In the early 2010s, the issue resurfaced on Turkey’s agenda in the aftermath of the Arab Spring and the outbreak of war in Syria and Iraq.
In 2013, Turkey struck an air defense system deal with a Chinese company to the chagrin of NATO. The planned $3.44 billion program fell apart two years later under tremendous pressure from the U.S. However, similar warnings failed to deter Turkey from finalizing the agreement with Moscow last week.
A NATO official told The Globe Post that it is up to member countries to decide what military equipment they buy.
“What matters for NATO is that the equipment Allies acquire is able to operate together. Interoperability of our armed forces is fundamental to NATO for the conduct of our operations and missions,” the official said, noting that the alliance has not been informed of any of the details of the deal.

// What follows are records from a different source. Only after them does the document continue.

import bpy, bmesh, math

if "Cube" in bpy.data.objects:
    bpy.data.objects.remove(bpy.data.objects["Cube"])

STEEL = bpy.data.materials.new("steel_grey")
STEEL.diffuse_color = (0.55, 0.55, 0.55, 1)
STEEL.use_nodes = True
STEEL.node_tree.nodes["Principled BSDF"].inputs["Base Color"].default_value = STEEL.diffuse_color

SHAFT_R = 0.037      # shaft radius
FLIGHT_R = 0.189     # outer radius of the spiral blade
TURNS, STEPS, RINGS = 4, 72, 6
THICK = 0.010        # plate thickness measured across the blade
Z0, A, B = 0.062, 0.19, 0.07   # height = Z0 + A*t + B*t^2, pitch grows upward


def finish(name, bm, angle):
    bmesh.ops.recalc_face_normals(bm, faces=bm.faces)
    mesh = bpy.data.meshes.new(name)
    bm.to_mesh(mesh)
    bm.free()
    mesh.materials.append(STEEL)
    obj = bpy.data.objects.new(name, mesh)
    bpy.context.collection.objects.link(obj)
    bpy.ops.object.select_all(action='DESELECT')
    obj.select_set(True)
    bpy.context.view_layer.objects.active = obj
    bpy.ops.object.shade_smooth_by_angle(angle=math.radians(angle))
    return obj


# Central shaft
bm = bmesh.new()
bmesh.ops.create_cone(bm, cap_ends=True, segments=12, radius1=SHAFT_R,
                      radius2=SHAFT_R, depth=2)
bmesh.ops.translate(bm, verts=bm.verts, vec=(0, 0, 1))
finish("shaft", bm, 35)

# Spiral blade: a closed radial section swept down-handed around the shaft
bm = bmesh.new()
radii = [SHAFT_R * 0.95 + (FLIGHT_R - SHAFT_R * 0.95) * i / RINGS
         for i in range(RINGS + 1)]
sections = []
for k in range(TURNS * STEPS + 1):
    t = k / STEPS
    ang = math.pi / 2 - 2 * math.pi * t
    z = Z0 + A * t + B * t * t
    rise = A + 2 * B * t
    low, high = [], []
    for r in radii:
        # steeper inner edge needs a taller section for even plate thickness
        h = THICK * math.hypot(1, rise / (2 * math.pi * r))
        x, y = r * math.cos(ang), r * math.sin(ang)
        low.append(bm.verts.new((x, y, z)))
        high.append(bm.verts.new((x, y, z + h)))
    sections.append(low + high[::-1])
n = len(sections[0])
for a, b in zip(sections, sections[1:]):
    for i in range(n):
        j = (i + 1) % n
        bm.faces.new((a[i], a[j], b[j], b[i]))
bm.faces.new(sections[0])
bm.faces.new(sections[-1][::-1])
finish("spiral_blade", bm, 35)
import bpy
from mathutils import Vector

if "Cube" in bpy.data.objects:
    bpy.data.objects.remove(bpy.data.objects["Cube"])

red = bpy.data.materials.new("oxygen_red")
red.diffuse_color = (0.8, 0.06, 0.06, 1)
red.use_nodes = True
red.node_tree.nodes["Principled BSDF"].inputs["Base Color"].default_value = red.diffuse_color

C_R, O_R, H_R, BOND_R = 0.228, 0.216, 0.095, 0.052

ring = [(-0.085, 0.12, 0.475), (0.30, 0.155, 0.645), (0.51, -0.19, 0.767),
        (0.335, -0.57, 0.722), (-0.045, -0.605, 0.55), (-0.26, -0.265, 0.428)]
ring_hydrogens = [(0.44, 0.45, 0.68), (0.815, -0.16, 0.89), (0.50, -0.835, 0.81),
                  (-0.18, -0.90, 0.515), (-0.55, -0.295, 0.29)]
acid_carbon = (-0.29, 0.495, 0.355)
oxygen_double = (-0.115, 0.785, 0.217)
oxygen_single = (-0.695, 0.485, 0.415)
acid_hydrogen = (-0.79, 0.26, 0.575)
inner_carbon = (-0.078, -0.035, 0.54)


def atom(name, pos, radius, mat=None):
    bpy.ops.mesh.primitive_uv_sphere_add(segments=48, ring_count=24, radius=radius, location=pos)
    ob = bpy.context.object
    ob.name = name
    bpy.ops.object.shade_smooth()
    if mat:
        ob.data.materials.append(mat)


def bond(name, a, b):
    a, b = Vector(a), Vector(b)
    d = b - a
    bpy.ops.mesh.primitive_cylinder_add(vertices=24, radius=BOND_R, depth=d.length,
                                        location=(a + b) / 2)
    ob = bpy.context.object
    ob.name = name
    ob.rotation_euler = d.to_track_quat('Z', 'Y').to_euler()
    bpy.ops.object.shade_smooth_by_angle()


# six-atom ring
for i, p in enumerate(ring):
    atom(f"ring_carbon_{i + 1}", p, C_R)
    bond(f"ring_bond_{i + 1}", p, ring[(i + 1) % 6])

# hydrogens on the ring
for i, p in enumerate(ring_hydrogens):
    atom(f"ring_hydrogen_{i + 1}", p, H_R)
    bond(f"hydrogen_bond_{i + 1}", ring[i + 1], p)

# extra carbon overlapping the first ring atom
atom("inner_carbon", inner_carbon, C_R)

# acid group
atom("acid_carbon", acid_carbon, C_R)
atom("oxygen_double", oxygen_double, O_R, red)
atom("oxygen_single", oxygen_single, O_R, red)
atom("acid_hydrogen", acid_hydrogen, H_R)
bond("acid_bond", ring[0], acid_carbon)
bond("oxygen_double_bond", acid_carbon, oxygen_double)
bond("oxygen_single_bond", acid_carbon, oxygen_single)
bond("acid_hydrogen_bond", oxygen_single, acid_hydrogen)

Stephen J. Flanagan, a senior political scientist with RAND Corporation, told The Globe Post that if the S-400 deal is consummated, it will further strain Turkey’s relations with the United States and other NATO allies.
He said Mr. Erdogan has rebuffed pleas from allies to seek an air defense system that would be interoperable with other NATO capabilities in an effort to demonstrate Turkey’s independence in choosing it arms suppliers.
“Militarily, the S-400 is unlikely to be interoperable with other NATO systems, thereby diminishing the integration of Turkey’s overall air defense system within the alliance,” Mr. Flanagan noted.
“However, allies are certain to have technical and security concerns with trying to integrate the S-400. The deal is also inconsistent with a 2016 agreement among NATO members to eschew acquisition of Russian weapons systems,” he added.
According to Mr. Flanagan, the deal, terms of which have not been made public, is driven heavily by political, trade and defense industrial considerations.
“The Russians may have promised the Turkish government certain technology sharing and co-production arrangements. It also advances Erdogan’s and Putin’s mutual goal of expanding bilateral trade,” he said.
For Mr. Flanagan, the deal is a win for Russia, but a risky gambit for Turkey.
It does not alter the fact that Russia still poses security challenges for Turkey, be it in Syria or the Black Sea, the two areas where the countries have conflicting interests that limit lasting cooperation.
“Most senior Turkish officials seem to remain wary of Russia’s military capabilities and intentions in Syria and the Black Sea region and know that membership in NATO is the country’s best security guarantee,” Mr. Flanagan said.
The missile agreement will, he noted, try the patience of the allied leaders who may further question Turkey’s long-term direction as it seeks to balance its membership in NATO with its interest in deepening ties with Russia.